The UK Foreign Affairs Committee was a long time coming with this judgment, but when it came, it provided a firm reminder about how far the 2011 intervention against the Gaddafi regime was not merely flawed but calamitous in its consequences. There had been no coherent strategy on the part of the Cameron government; the campaign had not been “informed by accurate intelligence.”
For members of the committee, it was clear that the then UK prime minister, David Cameron, had to carry a rather large can on the issue. “Through his decision-making in the National Security Council, former prime minister David Cameron was ultimately responsible for the failure to develop a coherent Libya strategy.”
The consequential nature of this bloody and ultimately catastrophic blunder of international relations triggered continental instability, with a foul global aftertaste. The collapse of Libya into territories battled over with sectarian fury and the death of Muammar Gaddafi unsettled the ground in Mali. It also propelled violence through North African and the Middle East.
It is hard to rank the levels of severity in what went wrong in the aftermath of the Libyan collapse. Could a finger be pointed at the militia hothouse that was created within the state? (Tripoli alone currently hosts somewhere up to 150.) What of the external outrage stemming from it?
Near the top must be the conflict in northern Mali, precipitated by members of the Tuareg ethnic group who had long supplied Gaddafi with soldiers. Armed to the teeth, the MNLA, with the assistance of such Islamist groups as Ansar Dine, commenced a separatist action that in turn encouraged interventions by al-Qaeda sponsored Islamist groups.
Al-Qaeda in the Islamic Maghreb eventually became one of the big and most menacing players, busying itself with operations beyond Mali, including Algeria, Niger, Mauritania, Tunisia and Morocco.
Meshed between these skirmishing groups were a French-led intervention in 2013 that petered out, followed by a continuing peace keeping operation which has long since ditched the word “peace” in its equation.
Not even the presence of 12,000 UN soldiers under the mission known as MINUSMA has done much to prevent the fraying of that land, despite the June 2015 peace deal. Since 2013, the mission has taken over a hundred casualties, a deal of it occasioned by the ubiquitous landmine and roadside bomb.
While Mali burned with fury, other African states felt the aftershocks, notably through a huge, easily accessible arms market that was not brought under control after Gaddafi’s fall. Marty Reardon, Senior Vice President of The Soufran Group, a US-based security consultancy, surprised no one in telling The Independent that Libya’s implosion led to the arming of “well-armed and militant groups” in Tunisia, Algeria, Niger, Chad, Sudan and Egypt.

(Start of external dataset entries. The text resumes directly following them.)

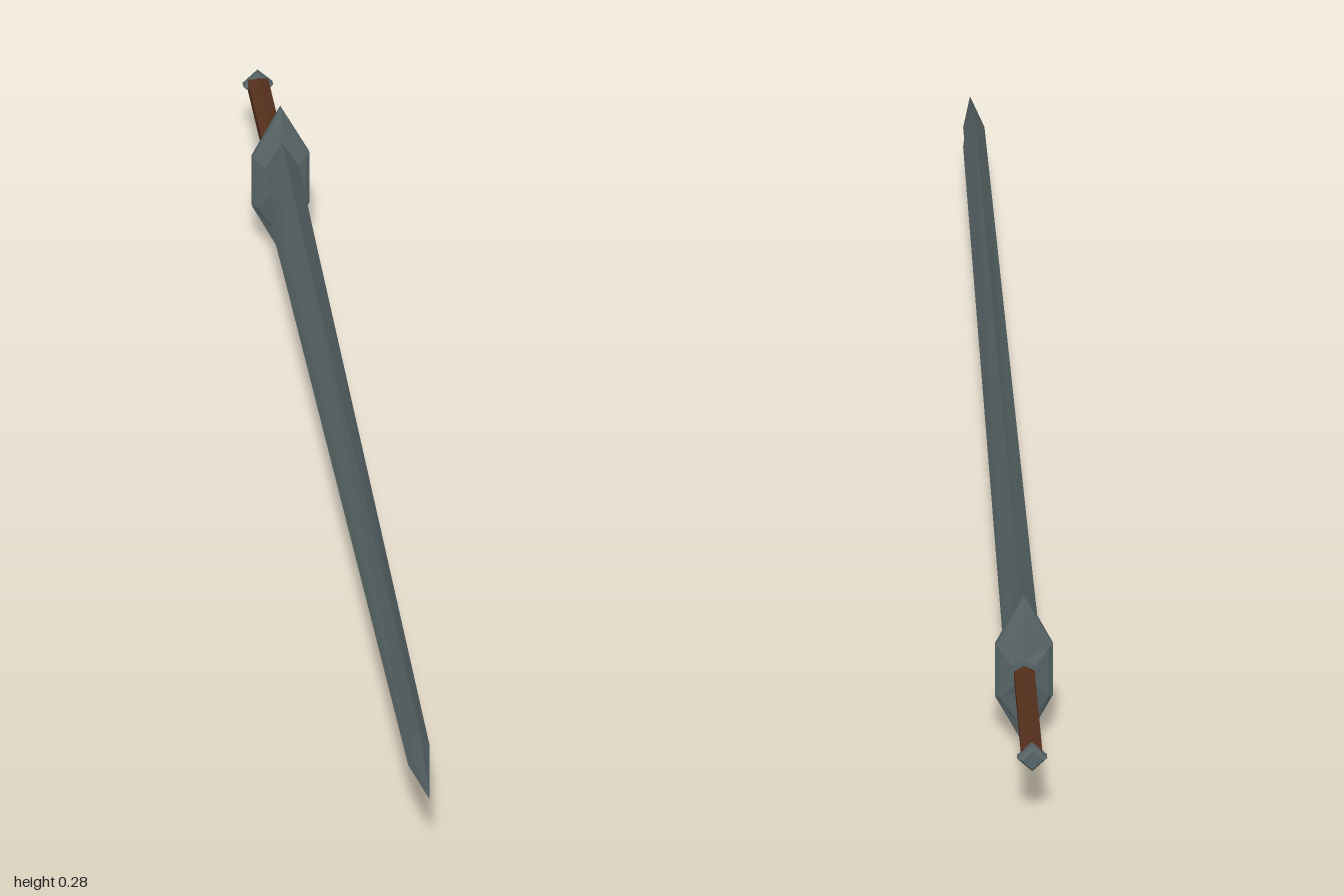
import * as THREE from 'three';

const CENTER_Y = 0.142;

// Skins a list of cross-sections { z, points } (counter-clockwise seen from +z), with fan caps
function loft(sections) {
  const pos = [];
  const tri = (...corners) => corners.forEach((c) => pos.push(...c));
  const rings = sections.map(({ z, points }) => points.map(([x, y]) => [x, y, z]));
  const n = rings[0].length;
  for (let i = 0; i < rings.length - 1; i++) {
    for (let j = 0; j < n; j++) {
      const k = (j + 1) % n;
      const a = rings[i][j], b = rings[i][k], c = rings[i + 1][k], d = rings[i + 1][j];
      tri(a, b, c);
      tri(a, c, d);
    }
  }
  const first = rings[0], last = rings[rings.length - 1];
  for (let j = 0; j < n; j++) {
    const k = (j + 1) % n;
    tri([0, 0, first[0][2]], first[k], first[j]);
    tri([0, 0, last[0][2]], last[j], last[k]);
  }
  const geometry = new THREE.BufferGeometry();
  geometry.setAttribute('position', new THREE.Float32BufferAttribute(pos, 3));
  geometry.computeVertexNormals();
  return geometry;
}

// Double-edged blade section with a V-shaped groove on each side
const bladeSection = (z, w, h, ridge) => ({
  z,
  points: [
    [w, -ridge], [w * 0.5, 0], [w, ridge], [0, h],
    [-w, ridge], [-w * 0.5, 0], [-w, -ridge], [0, -h],
  ],
});

// Elongated hexagon with points at top and bottom
const guardSection = (z, w, side, h) => ({
  z,
  points: [[w, -side], [w, side], [0, h], [-w, side], [-w, -side], [0, -h]],
});

// Regular polygon section
const polygonSection = (z, r, sides) => ({
  z,
  points: Array.from({ length: sides }, (_, i) => {
    const a = (i / sides) * Math.PI * 2 + Math.PI / 2;
    return [Math.cos(a) * r, Math.sin(a) * r];
  }),
});

export function createModel() {
  const steel = new THREE.MeshStandardMaterial({ color: 0x586567 });
  const leather = new THREE.MeshStandardMaterial({ color: 0x57301d });
  const sword = new THREE.Group();
  sword.name = 'sword';

  const add = (name, sections, material) => {
    const mesh = new THREE.Mesh(loft(sections), material);
    mesh.name = name;
    mesh.position.y = CENTER_Y;
    sword.add(mesh);
  };

  // Blade: flares toward the guard, ends in a short point
  add('blade', [
    bladeSection(-0.72, 0.028, 0.082, 0.031),
    bladeSection(-0.5, 0.026, 0.07, 0.028),
    bladeSection(0.88, 0.017, 0.052, 0.018),
    bladeSection(1, 0.0005, 0.0005, 0.0002),
  ], steel);

  // Guard: thin bevelled plate, domed on both faces
  add('guard', [
    guardSection(-0.745, 0.018, 0.018, 0.03),
    guardSection(-0.735, 0.039, 0.045, 0.11),
    guardSection(-0.728, 0.046, 0.047, 0.139),
    guardSection(-0.72, 0.046, 0.047, 0.142),
    guardSection(-0.713, 0.039, 0.045, 0.11),
    guardSection(-0.705, 0.022, 0.03, 0.06),
  ], steel);

  // Grip
  add('grip', [
    polygonSection(-0.985, 0.019, 6),
    polygonSection(-0.735, 0.019, 6),
  ], leather);

  // Pommel: small bevelled diamond
  add('pommel', [
    polygonSection(-1, 0.017, 4),
    polygonSection(-0.993, 0.024, 4),
    polygonSection(-0.982, 0.024, 4),
    polygonSection(-0.974, 0.017, 4),
  ], steel);

  return sword;
}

In this belligerent free for all, jihadi groups jostle and scratch for gains, creating a further pool of radicalised fighters who will, in time, find nowhere else to go. The Libyan collapse, in other words, has created a certain type of roving tourist jihadi, notching up points with each campaign.
Crispin Blunt, who chaired the committee, scoldingly suggested that the 2011 intervention was based on “erroneous assumptions and an incomplete understanding of the country.” This kindergarten world view did not stop there.
Having made a right royal mess, it was incumbent on France and the UK to right the ship, with a “responsibility to support Libyan economic and political reconstruction.” This responsibility was also a muddled one, with British and French institution builders profoundly ignorant about local matters. Having pushed Humpty Dumpty over, they showed scant knowledge on how to put him back together.
The sense of culpability for Cameron is further compounded by the nonsense the intervention made of such international humanitarian doctrines as the responsibility to protect. There was always a sense that the French-UK led mission was struggling for a plausible alibi, but recourse to the nonsensical notion of civilian protection reared its head.
That door was opened by the hoovering effect of UN Security Council Resolution 1973, which authorised “all necessary means” to protect that most wonderful contrivance, irrespective of what those in the host state thought. Find the civilians and save the day.
While it remains the most insidious of contrivances at international law, that responsibility to protect could be said to have been discharged rapidly – after the initial round of strikes. In the words of the MPs, “If the primary object of the coalition intervention was the urgent need to protect civilians in Benghazi, then this objective was achieved in March 2011 in less than 24 hours.”
This was not to be. Instead, the intervention ballooned into a monstrous matter of regime change, with no attempt made to “pause military action” when Benghazi was being secured. “This meant that a limited intervention to protect civilians drifted into an opportunist policy of regime change by military means.” Docks in international criminal courts should be warmed by such adventurous men.
Dr. Binoy Kampmark was a Commonwealth Scholar at Selwyn College, Cambridge. He lectures at RMIT University, Melbourne. Email: firstname.lastname@example.org